Nick Berg...

Date: Wed, 12 May 2004 12:35:16 -0400
From: "Mark Humphrey"
To: broadcast@broadcast.net
Subject: [BC] [BC]Remembering Nick (was Why was Nick in Iraq?)
Reply-To: broadcast@broadcast.net

The tragic news about Nick Berg's murder hit very close to home, as I had known him for about two years and we hired him for several recent projects -- in fact, he installed an auxiliary antenna for WPLY in February, just before heading back to Iraq. Perhaps I can shed some light on this situation.

First, let me say that Nick impressed me as a very bright, resourceful and dedicated individual who cared a great deal about improving our quality of life by applying his skills and knowledge. Nick not only possessed the necessary physical ability and stamina to do the job, but had also studied engineering at Drexel, Penn, and Cornell, so I felt very comfortable letting him handle our work. I knew that he wanted to grow his own business, and I felt obligated to give him that opportunity.

He had all sorts of ideas to bring technology to less-developed parts of the world, including a concrete tower which could be fabricated in remote parts of the world using locally- available materials, thus avoiding the problems of shipping steel in the absence of a good transportation network.

In fact, at last year's PAB Engineering Conference in Hershey, he and his father (who served as business manager of the company) displayed a prototype modular structure called "Bovl Blocks", made of interlocking concrete blocks that could be cast on site, then stacked to the desired height. He thought this product would be particularly useful in the African interior, where cellular networks are just beginning to be built out.

Why did he go to Iraq?

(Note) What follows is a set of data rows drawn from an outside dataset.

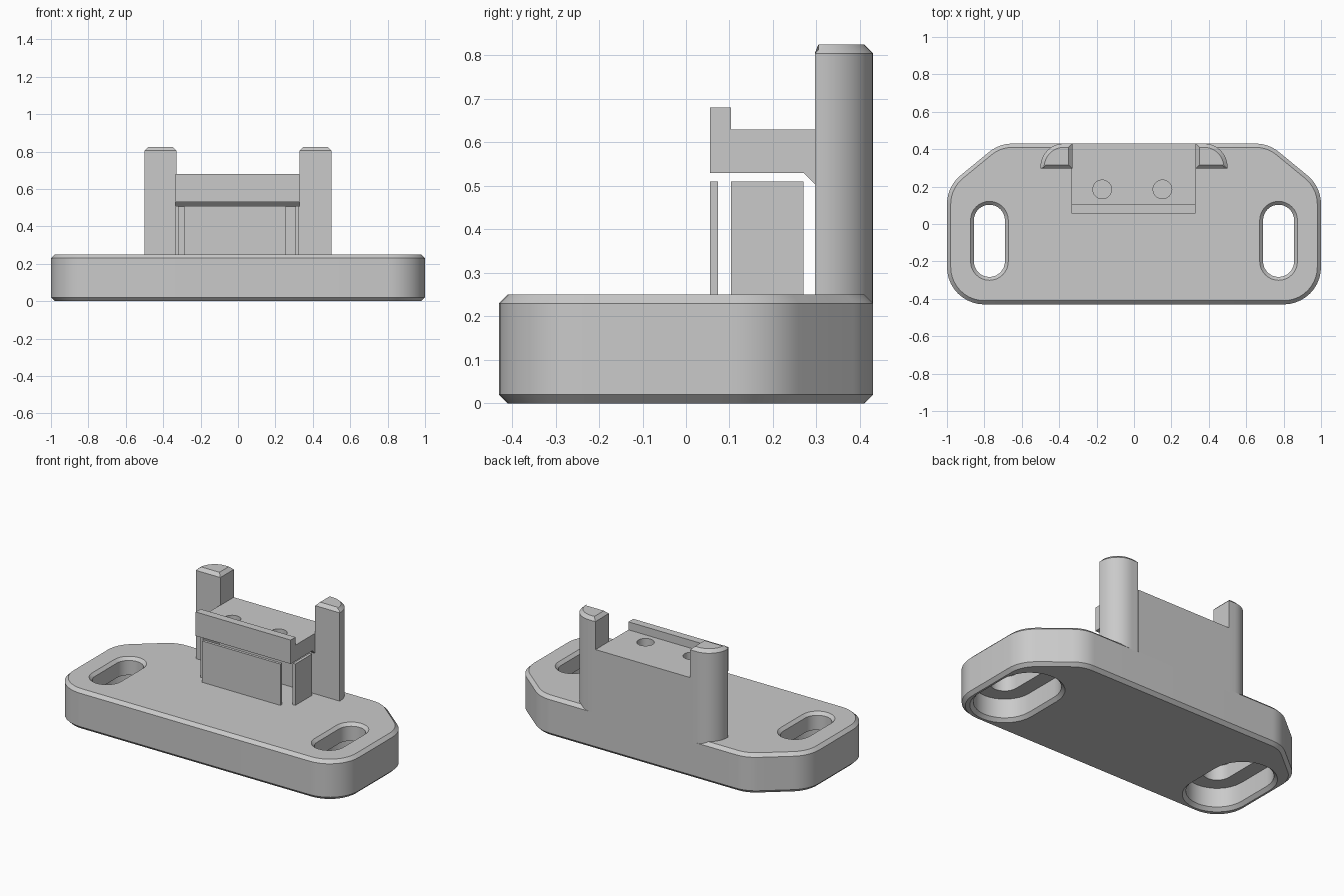
import bpy, bmesh
from math import radians, pi, cos, sin, tan
from mathutils import Vector

if "Cube" in bpy.data.objects:
    bpy.data.objects.remove(bpy.data.objects["Cube"], do_unlink=True)

grey = bpy.data.materials.new("plain grey")
grey.use_nodes = True
COLOUR = (0.59, 0.59, 0.59, 1)
grey.diffuse_color = COLOUR
grey.node_tree.nodes["Principled BSDF"].inputs["Base Color"].default_value = COLOUR


def fillet(corners, steps=10):
    """Round each (x, y, radius) corner of a convex outline."""
    out = []
    for i, (x, y, r) in enumerate(corners):
        p = Vector((x, y))
        if r == 0:
            out.append(p)
            continue
        a = (Vector(corners[i - 1][:2]) - p).normalized()
        b = (Vector(corners[(i + 1) % len(corners)][:2]) - p).normalized()
        half = a.angle(b) / 2
        centre = p + (a + b).normalized() * (r / sin(half))
        start = (p + a * (r / tan(half)) - centre).normalized()
        end = (p + b * (r / tan(half)) - centre).normalized()
        sweep = start.angle(end)
        for k in range(steps + 1):
            t = sweep * k / steps
            out.append(centre + (start * sin(sweep - t) + end * sin(t)) * (r / sin(sweep)))
    return out


def finish(bm, name):
    bmesh.ops.recalc_face_normals(bm, faces=bm.faces)
    mesh = bpy.data.meshes.new(name)
    bm.to_mesh(mesh)
    bm.free()
    ob = bpy.data.objects.new(name, mesh)
    bpy.context.collection.objects.link(ob)
    mesh.materials.append(grey)
    return ob


def select(ob):
    bpy.ops.object.select_all(action="DESELECT")
    ob.select_set(True)
    bpy.context.view_layer.objects.active = ob


def smooth(ob):
    select(ob)
    bpy.ops.object.shade_smooth_by_angle(angle=radians(30))


def loft(name, rings):
    """Join a stack of equal closed loops and cap both ends."""
    bm = bmesh.new()
    loops = [[bm.verts.new(p) for p in ring] for ring in rings]
    n = len(loops[0])
    for low, high in zip(loops, loops[1:]):
        for i in range(n):
            j = (i + 1) % n
            bm.faces.new((low[i], low[j], high[j], high[i]))
    bm.faces.new(loops[0])
    bm.faces.new(loops[-1])
    return finish(bm, name)


def prism(name, outline, z0, z1, chamfered=()):
    """Extrude an outline upward and chamfer the rims at the given heights."""
    ob = loft(name, [[(p[0], p[1], z) for p in outline] for z in (z0, z1)])
    bm = bmesh.new()
    bm.from_mesh(ob.data)
    rims = [e for e in bm.edges
            if any(all(abs(v.co.z - z) < 1e-4 for v in e.verts) for z in chamfered)]
    if rims:
        bmesh.ops.bevel(bm, geom=rims, offset=0.02, segments=1,
                        affect="EDGES", offset_type="OFFSET")
    bm.to_mesh(ob.data)
    bm.free()
    return ob


def box(name, x0, x1, y0, y1, z0, z1):
    return prism(name, [(x0, y0), (x1, y0), (x1, y1), (x0, y1)], z0, z1)


def cut(ob, cutter):
    mod = ob.modifiers.new("cut", "BOOLEAN")
    mod.operation = "DIFFERENCE"
    mod.solver = "EXACT"
    mod.object = cutter
    select(ob)
    bpy.ops.object.modifier_apply(modifier=mod.name)
    bpy.data.objects.remove(cutter, do_unlink=True)


def stadium(cx, cy, half, r, z, steps=16):
    """Slot outline: two half circles joined along y."""
    ring = []
    for end in (0, 1):
        for k in range(steps + 1):
            a = pi * (end + k / steps)
            ring.append((cx + r * cos(a), cy + (-half if end else half) + r * sin(a), z))
    return ring


# Base plate with rounded front corners and clipped back corners
right_side = [(1, -0.43, 0.2), (1, 0.2, 0.2), (0.72, 0.43, 0.2)]
left_side = [(-x, y, r) for x, y, r in reversed(right_side)]
base = prism("base_plate", fillet(right_side + left_side), 0, 0.25, (0, 0.25))

# Countersunk mounting slots, wide below and narrow above
for side in (-1, 1):
    levels = [(0.205, -0.01), (0.175, 0.02), (0.175, 0.14), (0.083, 0.14),
              (0.083, 0.232), (0.111, 0.26)]
    cut(base, loft("slot_cutter",
                   [stadium(side * 0.773, -0.09, 0.11, r, z) for r, z in levels]))
smooth(base)

# Posts with a rounded outer back corner
for side, name in ((-1, "right_post"), (1, "left_post")):
    outline = fillet([(0.33, 0.296, 0), (0.5, 0.296, 0),
                      (0.5, 0.43, 0.125), (0.33, 0.43, 0)])
    smooth(prism(name, [(side * p.x, p.y) for p in outline], 0.22, 0.825, (0.825,)))

# Back wall and shelf with a front lip and a small gusset
profile = [(0.055, 0.53), (0.27, 0.53), (0.296, 0.505), (0.296, 0.22), (0.43, 0.22),
           (0.43, 0.63), (0.104, 0.63), (0.104, 0.68), (0.055, 0.68)]
shelf = loft("shelf_and_wall", [[(x, y, z) for y, z in profile] for x in (-0.333, 0.328)])
for x in (-0.17, 0.152):
    hole = [(x + 0.05 * cos(k * pi / 16), 0.185 + 0.05 * sin(k * pi / 16)) for k in range(32)]
    cut(shelf, prism("hole_cutter", hole, 0.5, 0.7))
smooth(shelf)

# Thin support plates below the shelf
box("front_support", -0.288, 0.256, 0.055, 0.073, 0.24, 0.51)
box("right_support", -0.335, -0.317, 0.104, 0.27, 0.24, 0.51)
box("left_support", 0.308, 0.326, 0.104, 0.27, 0.24, 0.51)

He was aware that some towers were damaged last year during bombing missions, and many more had been looted... copper lines removed, diagonal members taken out, etc. Few obstruction lighting systems were functional -- he mentioned an 800 foot tower two miles from an airport (used by our military) that was totally dark. So he first went over in December to see if he could help to assist in the reconstruction, restore Iraq's broadcast services, and repair the serious structural damage that endangered the lives of their citizens.

I received the following email message from Nick in early January:

About Iraq-

I am taking photos - where allowed. It's actually pretty sad - I just got off one of two 320 meter monster towers in Abu Gharib (also home to the main political prison) which use to support most of Baghdad area's VHF and UHF. Both have been badly looted, including 4000 feet or more of flexible 6- 1/8" heliax, two full 12X4 panel TV antennas, and even some structural members. I was also in the North as I mentioned, but here there wasn't as much damage. I'll definitely share some of these pix with you and others next time I'm in the area - I'd love to put together a little presentation for SBE or PAB in about six monthes after I've been on every site and fixed some of them.

He returned to Philadelphia in late January to catch up on some domestic business -- then in early February, tackled an antenna replacement job at our aux site, which he had quoted last summer.

This proved to be more complicated than either of us had first assumed (a three-bay DA with two vertical and four horizontal parasites per bay) but he honored his original quote. The work took place in sub- zero windchills... my feet were getting plenty cold just standing out in the cornfield as we aligned the azimuth, it must have been brutal up on the tower, but he took it in stride.

After Nick completed assembly and we purged the system, I ran the pressure up to 5 PSI and closed the valve on the nitrogen tank. I came out at 4:30 AM the next morning to run some power into the new antenna, and as the transmitter ramped up to full output, I saw *zero* reflected. (I tapped the meter to make sure it wasn't stuck!)

We had a perfect installation, no split or missing bullets, etc. And I haven't seen *any* pressure loss since then (actually, the gage reads between 7 and 8 now, due to the warmer weather.)

I knew that Nick was planning to return to Irag in March, but hadn't heard any word from him over the past two months, which had me concerned. Then I received the message from his parents (which Stu Engelke posted here last week) and my heart sunk. I was at lunch yesterday when the news broke about his brutal murder, and I was devastated.

If you've been following all sides of this story, you may have read that his parents did not receive much cooperation from OUR Federal Government when trying to learn his whereabouts, which is very disturbing. He had reportedly booked a March 30 flight back to New York, but missed it because he had been detained by our military. Today's "spin" on the story is that they told him to get out, but I'm not buying that.

Let's keep his family in our thoughts and prayers. Our industry (and humanity) has lost a very fine person.